I realised my mind might believe anything I told it.This time I told myself the opposite of what I always had. I told myself I was capable of anything. I told my brain that without depression and an eating disorder I’d be capable of so much more. I told myself I could build the life I wanted and the kind of person to fit inside it. I told myself again and again until eventually, I believed it.

I wasn’t sure it would work. I wasn’t sure I would wake with less anxiety or that The Mannerheim League for Child Welfare would suggest joining them in a collaboration in Finland one year later.

In Paimio when I woke on the 5th of September, I thought about this. I thought about the times I was too scared to leave my bedroom and the times I was too weak to drive a car. I thought about my family who came close to losing their daughter. I thought about the friends who allowed me to cry on their couch and I felt an immeasurable sense of hope.


I was on the right side. The side of the hospital with staff and office chit-chat. I was in Finland with a brain and a camera I was once too depressed to use. I was 12 months relapse-free and part of the conversation. I was in awe of my brain, in awe of Alvar Aalto and in awe of the power of space, both metaphorically and physically.

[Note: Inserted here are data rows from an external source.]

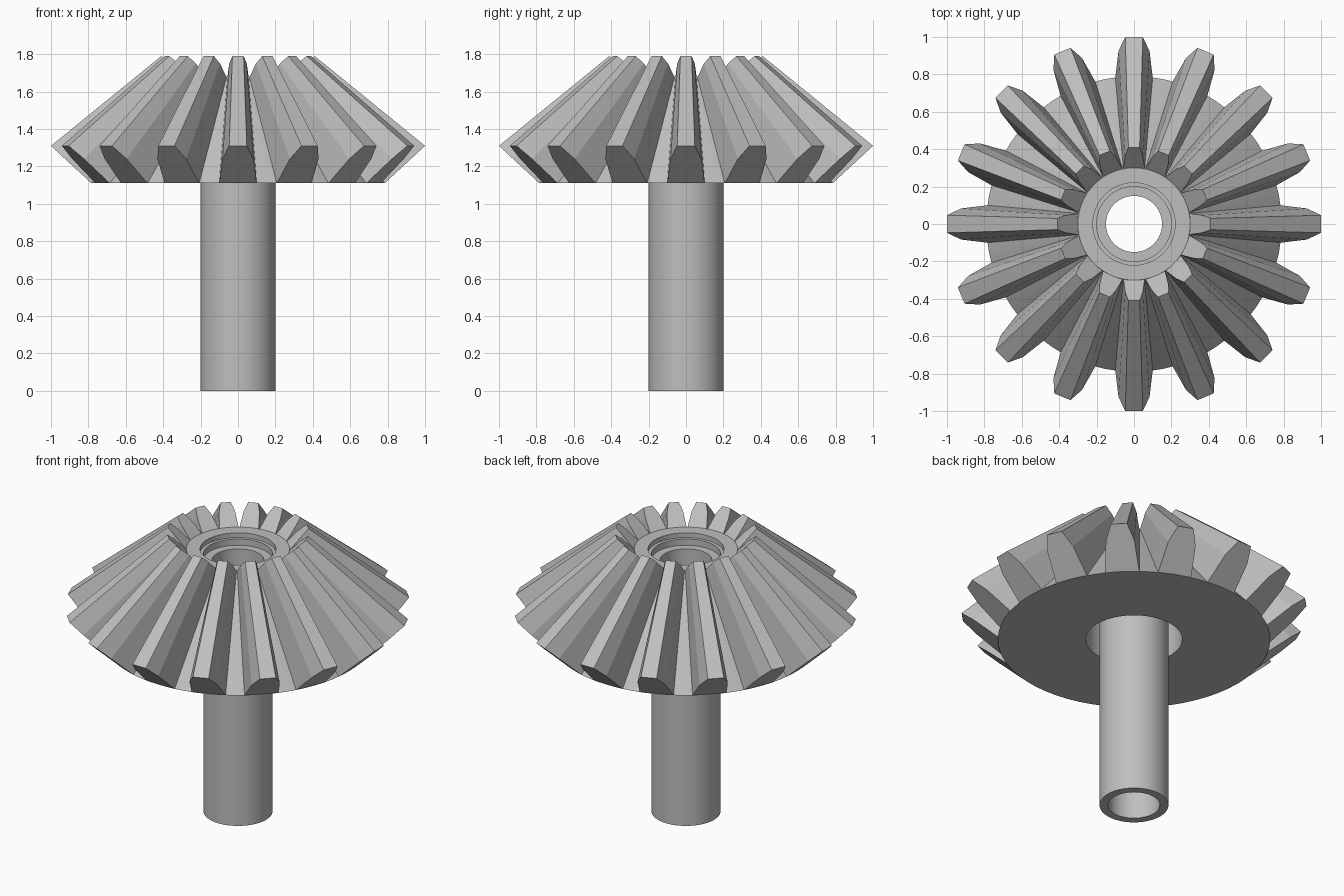
import bpy, bmesh, math
from mathutils import Matrix

cube = bpy.data.objects.get("Cube")
if cube:
    bpy.data.objects.remove(cube, do_unlink=True)

TEETH = 16
SEGMENTS = 64

steel = bpy.data.materials.new("grey_steel")
steel.use_nodes = True
colour = (0.52, 0.52, 0.52, 1)
steel.diffuse_color = colour
steel.node_tree.nodes["Principled BSDF"].inputs["Base Color"].default_value = colour


def finish(name, bm):
    bmesh.ops.recalc_face_normals(bm, faces=bm.faces)
    mesh = bpy.data.meshes.new(name)
    bm.to_mesh(mesh)
    bm.free()
    mesh.materials.append(steel)
    obj = bpy.data.objects.new(name, mesh)
    bpy.context.collection.objects.link(obj)
    return obj


def lathe(name, profile):
    """Revolve a closed (radius, height) profile around z."""
    bm = bmesh.new()
    rings = []
    for i in range(SEGMENTS):
        a = math.tau * i / SEGMENTS
        rings.append([bm.verts.new((r * math.cos(a), r * math.sin(a), z))
                      for r, z in profile])
    n = len(profile)
    for i in range(SEGMENTS):
        a, b = rings[i], rings[(i + 1) % SEGMENTS]
        for j in range(n):
            k = (j + 1) % n
            bm.faces.new((a[j], b[j], b[k], a[k]))
    obj = finish(name, bm)
    bpy.ops.object.select_all(action='DESELECT')
    obj.select_set(True)
    bpy.context.view_layer.objects.active = obj
    bpy.ops.object.shade_smooth_by_angle(angle=math.radians(30))
    return obj


# Hollow shaft
lathe("shaft", [(0.15, 0), (0.2, 0), (0.2, 1.61), (0.15, 1.61)])

# Conical gear body with a stepped bore
lathe("gear_body", [(0.28, 1.11), (0.79, 1.11), (0.30, 1.68), (0.22, 1.68),
                    (0.22, 1.65), (0.20, 1.65), (0.20, 1.58), (0.28, 1.58)])

# Tapered teeth: each end is a (half width, radius, height) outline, root to tip
outer_end = [(0.10, 0.784, 1.11), (0.083, 0.925, 1.24), (0.047, 1.0, 1.31)]
inner_end = [(0.057, 0.295, 1.675), (0.047, 0.365, 1.75), (0.03, 0.41, 1.79)]

bm = bmesh.new()
for t in range(TEETH):
    turn = Matrix.Rotation(math.tau * t / TEETH, 3, 'Z')
    ends = []
    for outline in (outer_end, inner_end):
        points = [(w, r, z) for w, r, z in outline]
        points += [(-w, r, z) for w, r, z in reversed(outline)]
        verts = [bm.verts.new(p) for p in points]
        bmesh.ops.transform(bm, matrix=turn.to_4x4(), verts=verts)
        bm.faces.new(verts)
        ends.append(verts)
    a, b = ends
    for j in range(len(a)):
        k = (j + 1) % len(a)
        bm.faces.new((a[j], a[k], b[k], b[j]))
finish("gear_teeth", bm)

Talking with the women from The Mannerheim League for Child Welfare, I saw how deeply people care for those suffering from anxiety and how we are all shaped by our surroundings. I felt for the first time, I was truly on the other side and that if I had done it, if I had managed to overcome a brain controlled by anxiety, the young women who participate in the ”Girl, you are a Pearl” program have very bright futures to look forward to.
Chloe-Rose Thomas